  • Une amélioration significative de la VO2Max chez les hommes (43.10±1.40 à 48.96±1.42 ml/kg/min) et les femmes (35.98±1.60 à 40.22±1.62 ml/kg/min).
  • Une diminution du pourcentage de masse grasse chez les homme (22.2±1.3 à 18.0±1.3) et chez les femmes (26.6±2.0 à 23.2±2.0).

ABSTRACT: The purpose of this study was to examine the effects of a crossfit-based high intensity power training (HIPT) program on aerobic fitness and body composition. Healthy subjects of both genders (23 males, 20 females) spanning all levels of aerobic fitness and body composition completed 10 weeks of HIPT consisting of lifts such as the squat, deadlift, clean, snatch, and overhead press performed as quickly as possible. Additionally, this crossfit-based HIPT program included skill work for the improvement of traditional Olympic lifts and selected gymnastic exercises. Body fat percentage was estimated using whole body plethysmography and maximal aerobic capacity (VO2max) was measured by analyzing expired gasses during a Bruce protocol maximal graded treadmill test. These variables were measured again following 10 weeks of training and compared for significant changes using a paired t-test. Results showed significant (P<0.05) improvements of VO2max in males (43.10±1.40 to 48.96±1.42 ml/kg/min) and females (35.98±1.60 to 40.22±1.62 ml/kg/min) as well as decreased body fat percentage in males (22.2±1.3 to 18.0±1.3) and females (26.6±2.0 to 23.2±2.0). These improvements were significant across all levels of initial fitness. Significant correlations between absolute oxygen consumption and oxygen consumption relative to body weight was found in both men (r=0.83, P<0.001) and women (r=0.94, P<0.001), indicating HIPT improved VO2max scaled to body weight independent of changes to body composition.

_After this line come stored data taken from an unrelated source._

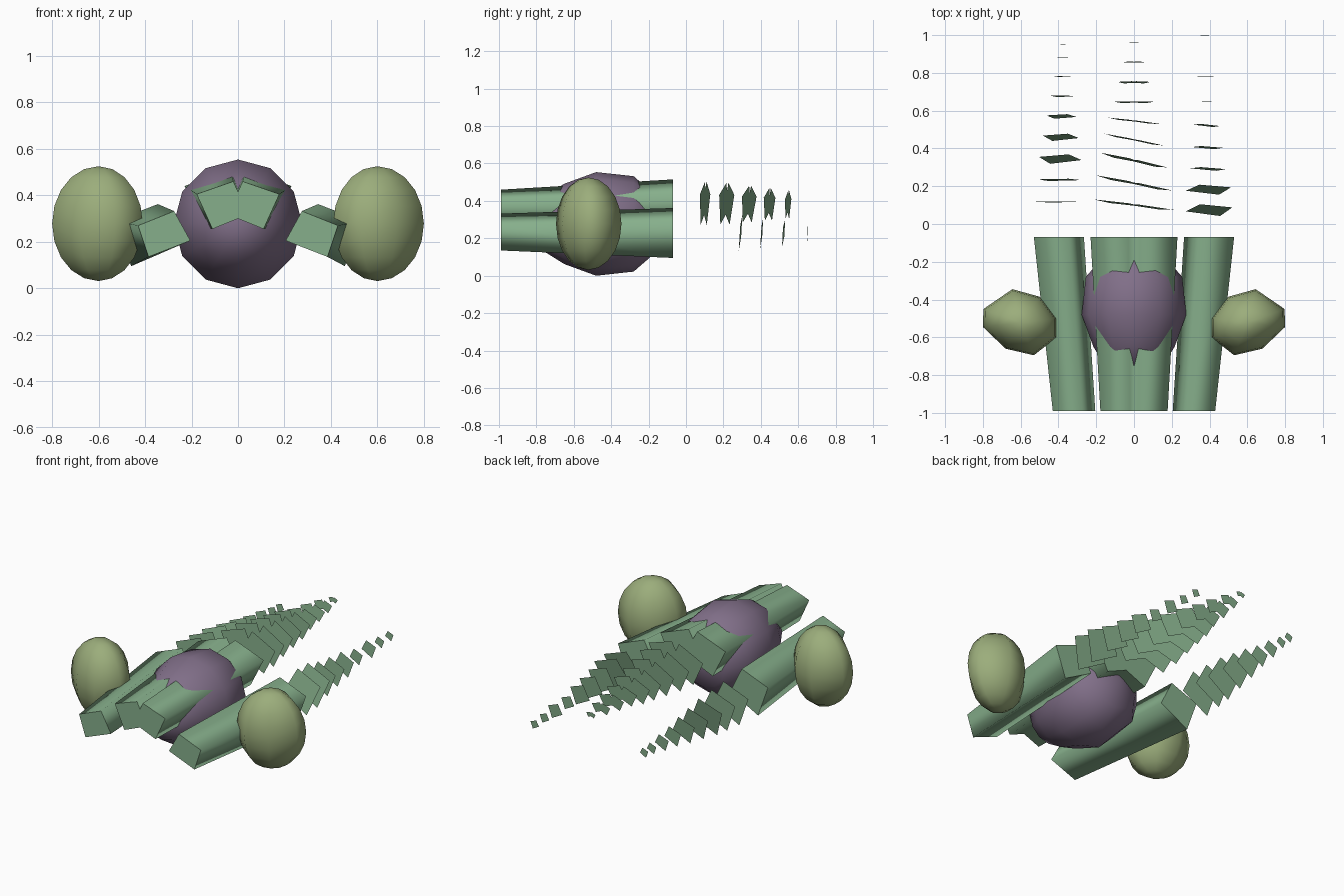
import bpy, bmesh, math

if "Cube" in bpy.data.objects:
    bpy.data.objects.remove(bpy.data.objects["Cube"])


def material(name, color):
    m = bpy.data.materials.new(name)
    m.diffuse_color = (*color, 1)
    m.use_nodes = True
    m.node_tree.nodes["Principled BSDF"].inputs["Base Color"].default_value = m.diffuse_color
    return m


GREEN = material("green", (0.24, 0.43, 0.26))
PURPLE = material("purple", (0.22, 0.16, 0.25))
OLIVE = material("olive", (0.33, 0.42, 0.20))


def make(name, verts, faces, mat, smooth=True):
    me = bpy.data.meshes.new(name)
    me.from_pydata(verts, [], faces)
    bm = bmesh.new()
    bm.from_mesh(me)
    bmesh.ops.recalc_face_normals(bm, faces=bm.faces)
    for f in bm.faces:
        f.smooth = smooth
    bm.to_mesh(me)
    bm.free()
    me.materials.append(mat)
    ob = bpy.data.objects.new(name, me)
    bpy.context.collection.objects.link(ob)
    return ob


def loft(name, rings, mat, tips=None):
    """Skin equal-length rings; close with tip points or flat, sharp caps."""
    n = len(rings[0])
    verts = [v for r in rings for v in r]
    faces = [(k * n + i, k * n + (i + 1) % n, (k + 1) * n + (i + 1) % n, (k + 1) * n + i)
             for k in range(len(rings) - 1) for i in range(n)]
    last = (len(rings) - 1) * n
    if tips:
        a = len(verts)
        verts += tips
        for i in range(n):
            j = (i + 1) % n
            faces += [(j, i, a), (last + i, last + j, a + 1)]
        return make(name, verts, faces, mat)
    faces += [tuple(range(n))[::-1], tuple(range(last, last + n))]
    ob = make(name, verts, faces, mat)
    for e in ob.data.edges:
        a, b = (verts[i] for i in e.vertices)
        e.use_edge_sharp = a[1] == b[1]
    return ob


def flip(section):
    return [(-x, z) for x, z in reversed(section)]


# Central body, turned around the y axis
rings = [[(r * math.sin(i * math.pi / 6), y, 0.277 + r * math.cos(i * math.pi / 6))
          for i in range(12)]
         for y, r in [(-0.77, 0.14), (-0.65, 0.215), (-0.48, 0.277), (-0.28, 0.255), (-0.17, 0.16)]]
loft("body", rings, PURPLE, [(0, -0.82, 0.26), (0, -0.13, 0.277)])

# Side pods, skewed octagons stacked into an egg
octagon = [(0.797, -0.45), (0.644, -0.345), (0.5, -0.385), (0.41, -0.5),
           (0.41, -0.6), (0.53, -0.695), (0.68, -0.66), (0.80, -0.545)]
cx, cy, cz = 0.6, -0.522, 0.278
for side, s in (("left", -1), ("right", 1)):
    rings = []
    for k in range(1, 10):
        a = math.pi * k / 10
        rings.append([(s * (cx + (x - cx) * math.sin(a)), cy + (y - cy) * math.sin(a),
                       cz - 0.247 * math.cos(a)) for x, y in octagon])
    loft(side + "_pod", rings, OLIVE, [(s * cx, cy, cz - 0.247), (s * cx, cy, cz + 0.247)])

# Beams: tilted quads at the sides, a notched chevron in the middle
side_front = [(0.205, 0.205), (0.275, 0.332), (0.43, 0.27), (0.385, 0.135)]
side_rear = [(0.265, 0.20), (0.345, 0.362), (0.53, 0.29), (0.46, 0.095)]
half_front = [(0.02, 0.46), (0.178, 0.405), (0.11, 0.255)]
half_rear = [(0.03, 0.515), (0.23, 0.44), (0.14, 0.26)]


def chevron(half, top, bottom):
    return [(0, top)] + half + [(0, bottom)] + flip(half)


mid_front = chevron(half_front, 0.415, 0.30)
mid_rear = chevron(half_rear, 0.46, 0.32)
for name, a, b in (("left_beam", flip(side_front), flip(side_rear)),
                   ("middle_beam", mid_front, mid_rear),
                   ("right_beam", side_front, side_rear)):
    loft(name, [[(x, -0.99, z) for x, z in a], [(x, -0.07, z) for x, z in b]], GREEN)


# Tail slats: thin sheets of the rear section, shrinking backwards
def slats(name, section, start, end, rows):
    for i, (y, size, tilt_x, tilt_z) in enumerate(rows):
        t = i / (len(rows) - 1)
        verts = []
        for x, z in section:
            dx, dz = (x - start[0]) * size, (z - start[1]) * size
            verts.append((start[0] + (end[0] - start[0]) * t + dx,
                          y + tilt_x * dx + tilt_z * dz,
                          start[1] + (end[1] - start[1]) * t + dz))
        n = len(verts)
        if n == 4:
            faces = [(0, 1, 2, 3)]
        else:
            faces = [(0, 1, 2, 3, 4), (0, 4, 5, 6, 7)]
        make(f"{name}_{i + 1}", verts, faces, GREEN, False)


slats("left_slat", flip(side_rear), (-0.398, 0.235), (-0.37, 0.225),
      [(0.117, 0.95, 0.0, 0.02), (0.234, 0.9, 0, 0.05), (0.345, 0.85, 0, 0.22),
       (0.46, 0.72, 0, 0.2), (0.57, 0.6, 0, 0.15), (0.677, 0.45, 0, 0.08),
       (0.782, 0.37, 0, 0.06), (0.88, 0.25, 0, 0.02), (0.952, 0.22, 0, 0.02)])
slats("right_slat", side_rear, (0.398, 0.235), (0.37, 0.225),
      [(0.075, 0.93, 0.0, 0.25), (0.183, 0.9, 0.0, 0.22), (0.292, 0.72, -0.05, 0.08),
       (0.405, 0.62, -0.05, 0.08), (0.522, 0.54, -0.08, 0.08), (0.65, 0.35, -0.03, 0.03),
       (0.782, 0.38, 0, 0.04), (0.895, 0.25, 0, 0.02), (0.999, 0.22, 0, 0.02)])
slats("middle_slat", mid_rear, (0, 0.385), (0, 0.37),
      [(0.1, 0.92, -0.13, 0.05), (0.215, 0.88, -0.2, 0.06), (0.335, 0.77, -0.22, 0.08),
       (0.445, 0.68, -0.2, 0.05), (0.545, 0.6, -0.12, 0.05), (0.645, 0.46, 0, 0.08),
       (0.75, 0.38, 0, 0.12), (0.857, 0.28, 0, 0.08), (0.96, 0.14, 0, 0.05)])
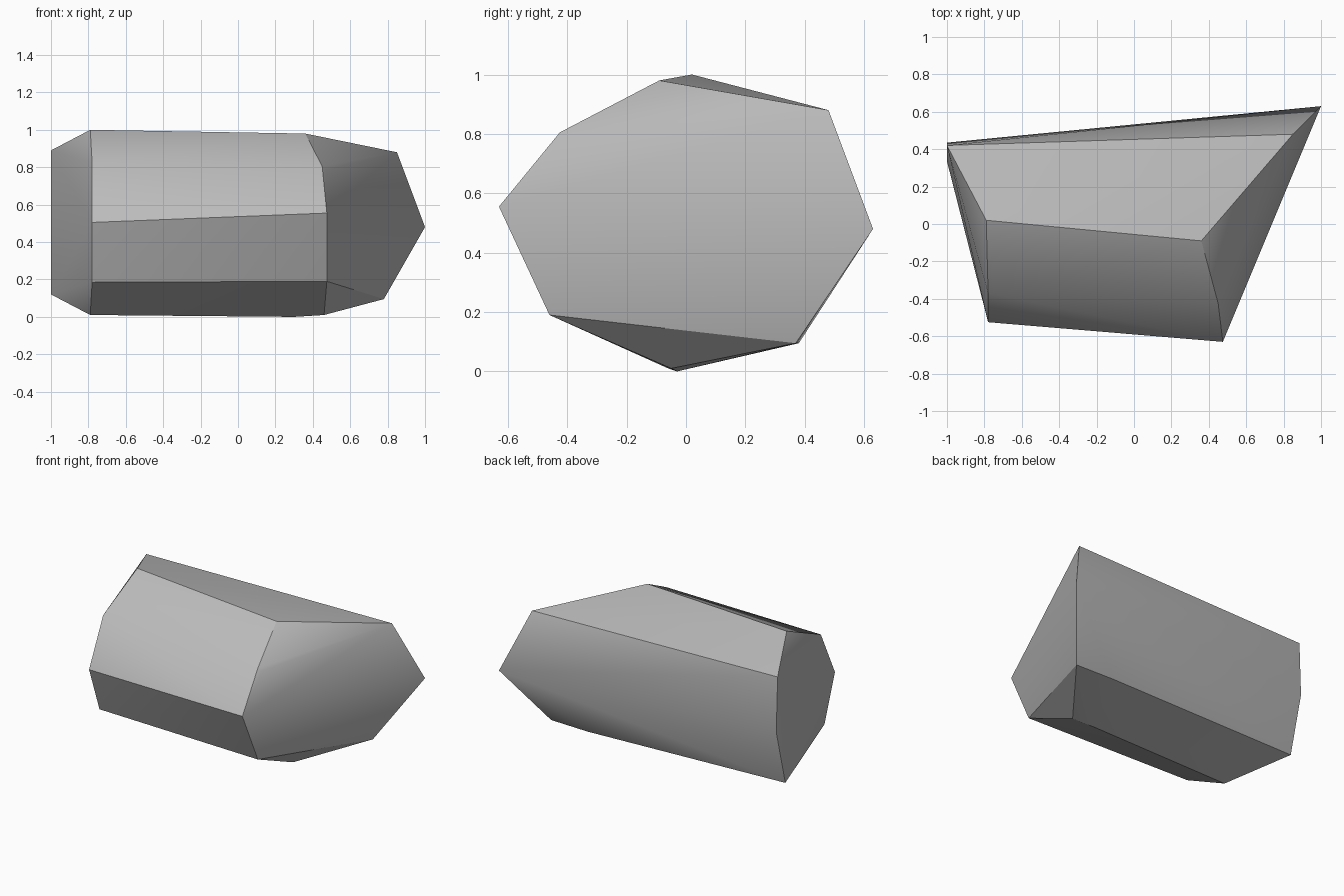
import bpy
import bmesh
import math

# Remove the default cube only
default_cube = bpy.data.objects.get("Cube")
if default_cube:
    bpy.data.objects.remove(default_cube, do_unlink=True)


def make_material(name, colour):
    material = bpy.data.materials.new(name)
    material.use_nodes = True
    material.diffuse_color = colour
    shader = material.node_tree.nodes["Principled BSDF"]
    shader.inputs["Base Color"].default_value = colour
    shader.inputs["Roughness"].default_value = 0.9
    return material


def make_hull(name, corners, material):
    """Wrap a faceted stone skin around a few corner points."""
    mesh = bpy.data.meshes.new(name)
    bm = bmesh.new()
    for corner in corners:
        bm.verts.new(corner)
    result = bmesh.ops.convex_hull(bm, input=bm.verts)
    loose = [v for v in bm.verts if not v.link_faces]
    bmesh.ops.delete(bm, geom=loose, context="VERTS")
    bmesh.ops.recalc_face_normals(bm, faces=bm.faces)
    bm.to_mesh(mesh)
    bm.free()
    mesh.materials.append(material)
    stone = bpy.data.objects.new(name, mesh)
    bpy.context.collection.objects.link(stone)
    return stone


# Corners around the wide slanted end, from the back tip over the top
wide_end = [
    (1, .63, .48), (.85, .48, .88), (.36, -.09, .98), (.45, -.425, .805),
    (.47, -.41, .785), (.475, -.63, .555), (.475, -.46, .19),
    (.46, -.05, .01), (.3, -.03, 0), (.49, .38, .095), (.78, .37, .095),
]

# Corners around the narrow end, in the same order
narrow_end = [
    (-1, .435, .51), (-1, .42, .89), (-.79, .02, 1), (-.78, -.37, .825),
    (-.78, -.525, .505), (-.78, -.41, .185), (-.79, -.06, .01), (-1, .335, .12),
]

# Single rock, softly shaded with crisp ridges
stone_grey = make_material("stone_grey", (.5, .5, .5, 1))
rock = make_hull("rock", wide_end + narrow_end, stone_grey)
bpy.context.view_layer.objects.active = rock
rock.select_set(True)
bpy.ops.object.shade_smooth_by_angle(angle=math.radians(30))
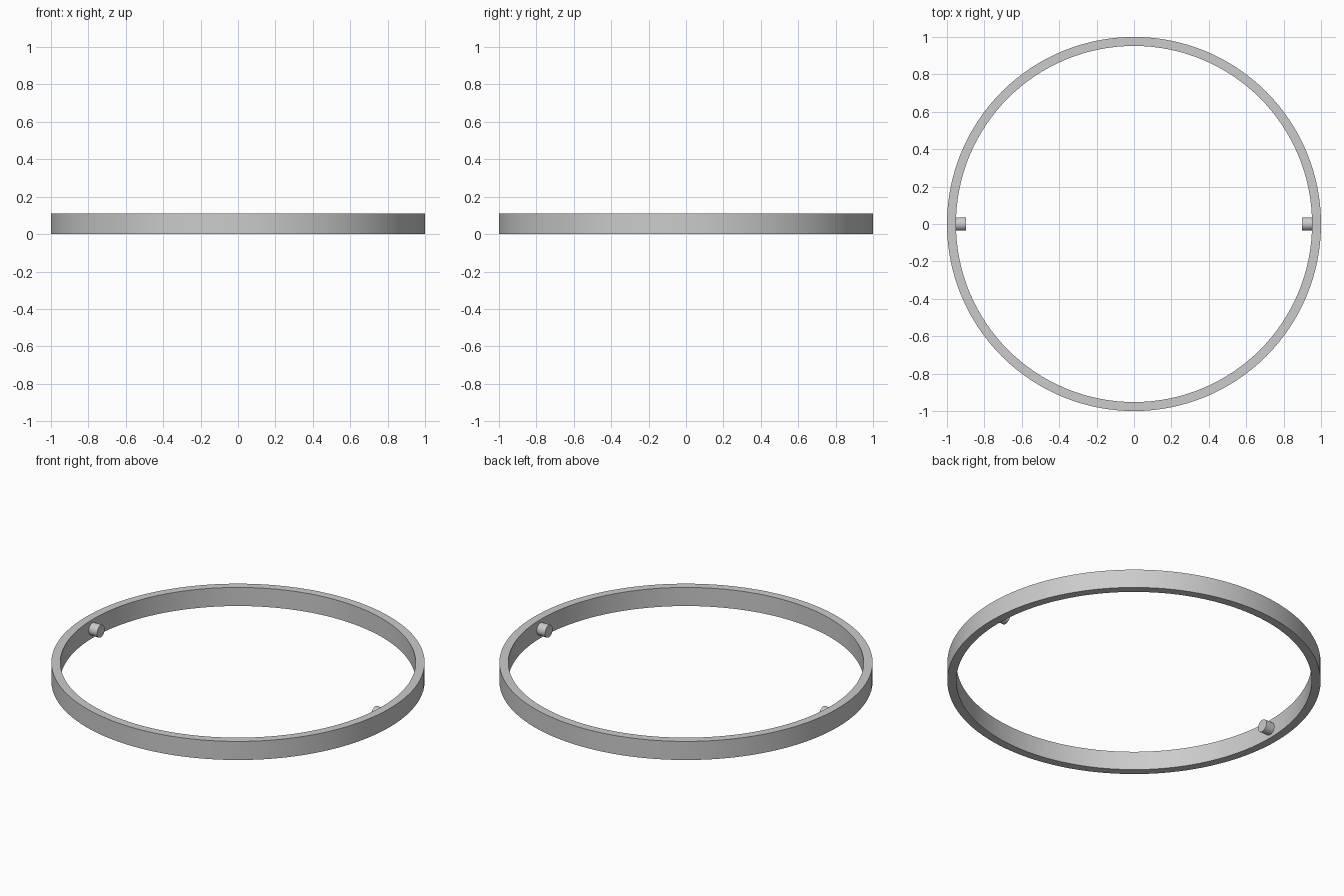
import bpy, bmesh, math

if "Cube" in bpy.data.objects:
    bpy.data.objects.remove(bpy.data.objects["Cube"])

H, R_OUT, R_IN, SEGS = 0.11, 1.0, 0.952, 128
PIN_R, PIN_TIP = 0.036, 0.897


def finish(obj):
    bpy.ops.object.select_all(action='DESELECT')
    obj.select_set(True)
    bpy.context.view_layer.objects.active = obj
    bpy.ops.object.shade_smooth_by_angle(angle=math.radians(30))


# Thin hoop: a rectangular profile swept around z
bm = bmesh.new()
profile = [(R_IN, 0), (R_OUT, 0), (R_OUT, H), (R_IN, H)]
rings = []
for i in range(SEGS):
    a = 2 * math.pi * i / SEGS
    rings.append([bm.verts.new((r * math.cos(a), r * math.sin(a), z)) for r, z in profile])
for i in range(SEGS):
    p, q = rings[i], rings[(i + 1) % SEGS]
    for j in range(4):
        k = (j + 1) % 4
        bm.faces.new((p[j], q[j], q[k], p[k]))
bmesh.ops.recalc_face_normals(bm, faces=bm.faces)
mesh = bpy.data.meshes.new("hoop")
bm.to_mesh(mesh)
bm.free()
hoop = bpy.data.objects.new("hoop", mesh)
bpy.context.collection.objects.link(hoop)
finish(hoop)

# Two short pivot pins pointing inward, seated in the wall
for name, side in (("left_pin", -1), ("right_pin", 1)):
    root = R_IN + 0.008
    bpy.ops.mesh.primitive_cylinder_add(
        vertices=32, radius=PIN_R, depth=root - PIN_TIP,
        location=(side * (root + PIN_TIP) / 2, 0, H / 2),
        rotation=(0, math.pi / 2, 0))
    pin = bpy.context.object
    pin.name = name
    finish(pin)
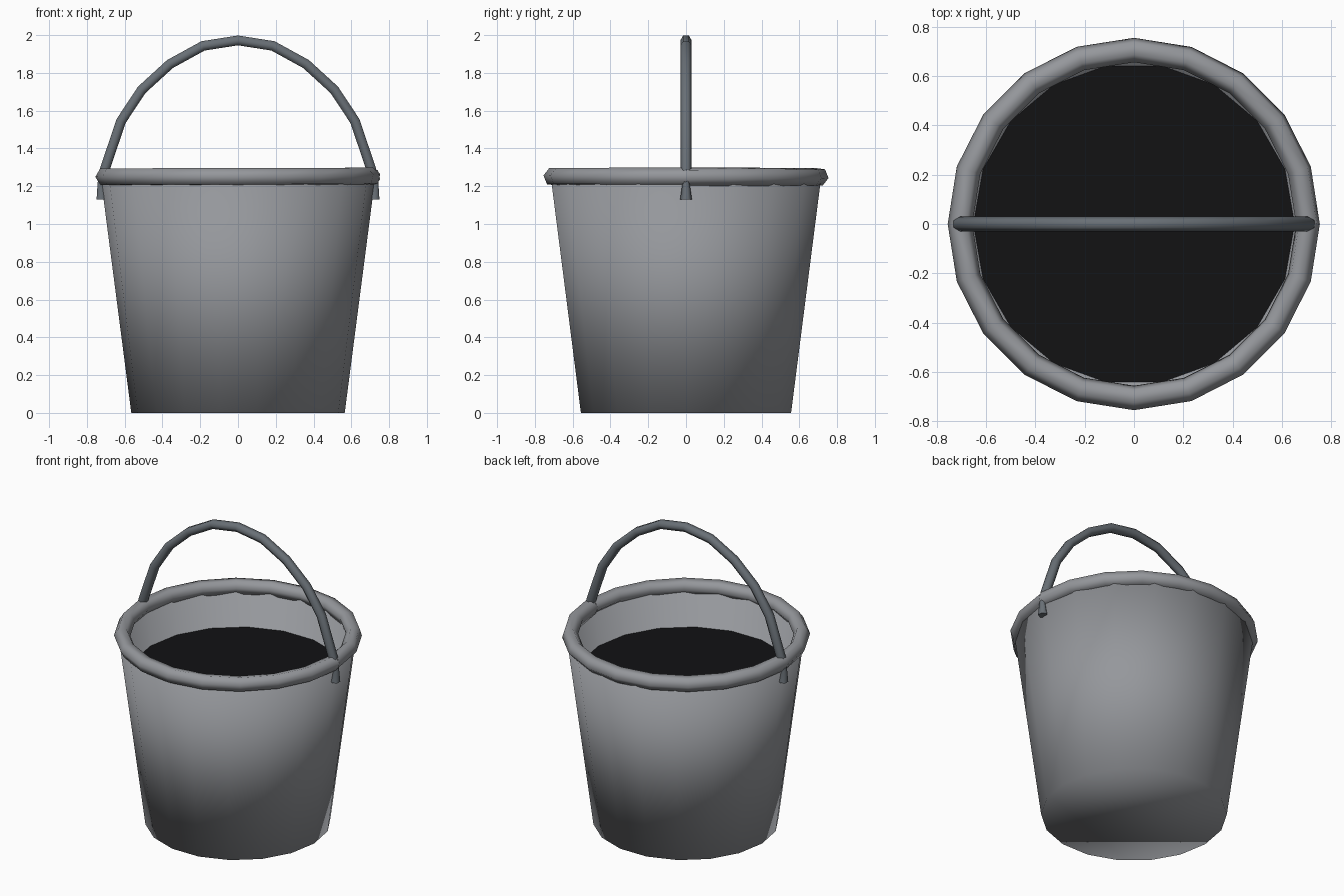
import bpy, bmesh
from math import sin, cos, pi, radians
from mathutils import Vector

if "Cube" in bpy.data.objects:
    bpy.data.objects.remove(bpy.data.objects["Cube"])


def material(name, rgb):
    m = bpy.data.materials.new(name)
    m.diffuse_color = (*rgb, 1)
    m.use_nodes = True
    m.node_tree.nodes["Principled BSDF"].inputs["Base Color"].default_value = m.diffuse_color
    return m


metal = material("bucket_grey", (0.30, 0.31, 0.33))
dark_metal = material("handle_grey", (0.14, 0.16, 0.18))
black = material("dark_liquid", (0.006, 0.006, 0.007))


def finish(name, bm, mat, smooth_angle=None):
    bmesh.ops.recalc_face_normals(bm, faces=bm.faces)
    mesh = bpy.data.meshes.new(name)
    bm.to_mesh(mesh)
    bm.free()
    mesh.materials.append(mat)
    ob = bpy.data.objects.new(name, mesh)
    bpy.context.collection.objects.link(ob)
    for p in mesh.polygons:
        p.use_smooth = True
    if smooth_angle:
        bpy.ops.object.select_all(action='DESELECT')
        ob.select_set(True)
        bpy.context.view_layer.objects.active = ob
        bpy.ops.object.shade_smooth_by_angle(angle=radians(smooth_angle))
    return ob


def loft(bm, rings):
    """Skin a list of equal rings of points and cap both ends."""
    vs = [[bm.verts.new(p) for p in r] for r in rings]
    n = len(vs[0])
    for a, b in zip(vs, vs[1:]):
        for i in range(n):
            j = (i + 1) % n
            bm.faces.new((a[i], a[j], b[j], b[i]))
    bm.faces.new(vs[0])
    bm.faces.new(vs[-1])


def circle(r, z, n=18):
    return [(r * cos(2 * pi * i / n), r * sin(2 * pi * i / n), z) for i in range(n)]


# Tapered bucket wall with inside and floor
bm = bmesh.new()
loft(bm, [circle(0.565, 0), circle(0.727, 1.25), circle(0.68, 1.25), circle(0.54, 0.04)])
finish("bucket_body", bm, metal)

# Liquid surface
bm = bmesh.new()
bm.faces.new([bm.verts.new(p) for p in circle(0.652, 1.0)])
finish("liquid_surface", bm, black)

# Rolled rim: hexagonal tube, slightly twisted, with a seam at +x
bm = bmesh.new()
rings = []
for i in range(21):
    a = 2 * pi * i / 20
    twist = radians(-16 + 32 * i / 20)
    ring = []
    for k in range(6):
        t = twist + k * pi / 3
        r = 0.705 + 0.05 * cos(t)
        ring.append((r * cos(a), r * sin(a), 1.25 + 0.05 * sin(t)))
    rings.append(ring)
loft(bm, rings)
finish("rolled_rim", bm, metal, 65)

# Arched handle with flared ends hooked over the rim: (x, z, tube radius)
half = [(0.722, 1.13, 0.031), (0.727, 1.215, 0.019), (0.705, 1.29, 0.03),
        (0.619, 1.545, 0.03), (0.51, 1.71, 0.03), (0.36, 1.847, 0.03),
        (0.185, 1.943, 0.03)]
path = half + [(0, 1.972, 0.03)] + [(-x, z, r) for x, z, r in reversed(half)]
bm = bmesh.new()
rings = []
for i, (x, z, r) in enumerate(path):
    p, q = path[max(i - 1, 0)], path[min(i + 1, len(path) - 1)]
    d = Vector((q[0] - p[0], 0, q[1] - p[1])).normalized()
    if i in (0, len(path) - 1):
        d = Vector((0, 0, 1 if i == 0 else -1))
    out = Vector((d.z, 0, -d.x))
    rings.append([Vector((x, 0, z)) + out * r * sin(k * pi / 3)
                  + Vector((0, r * cos(k * pi / 3), 0)) for k in range(6)])
loft(bm, rings)
finish("carry_handle", bm, dark_metal, 65)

Our data shows that HIPT significantly improves VO2max and body composition in subjects of both genders across all levels of fitness.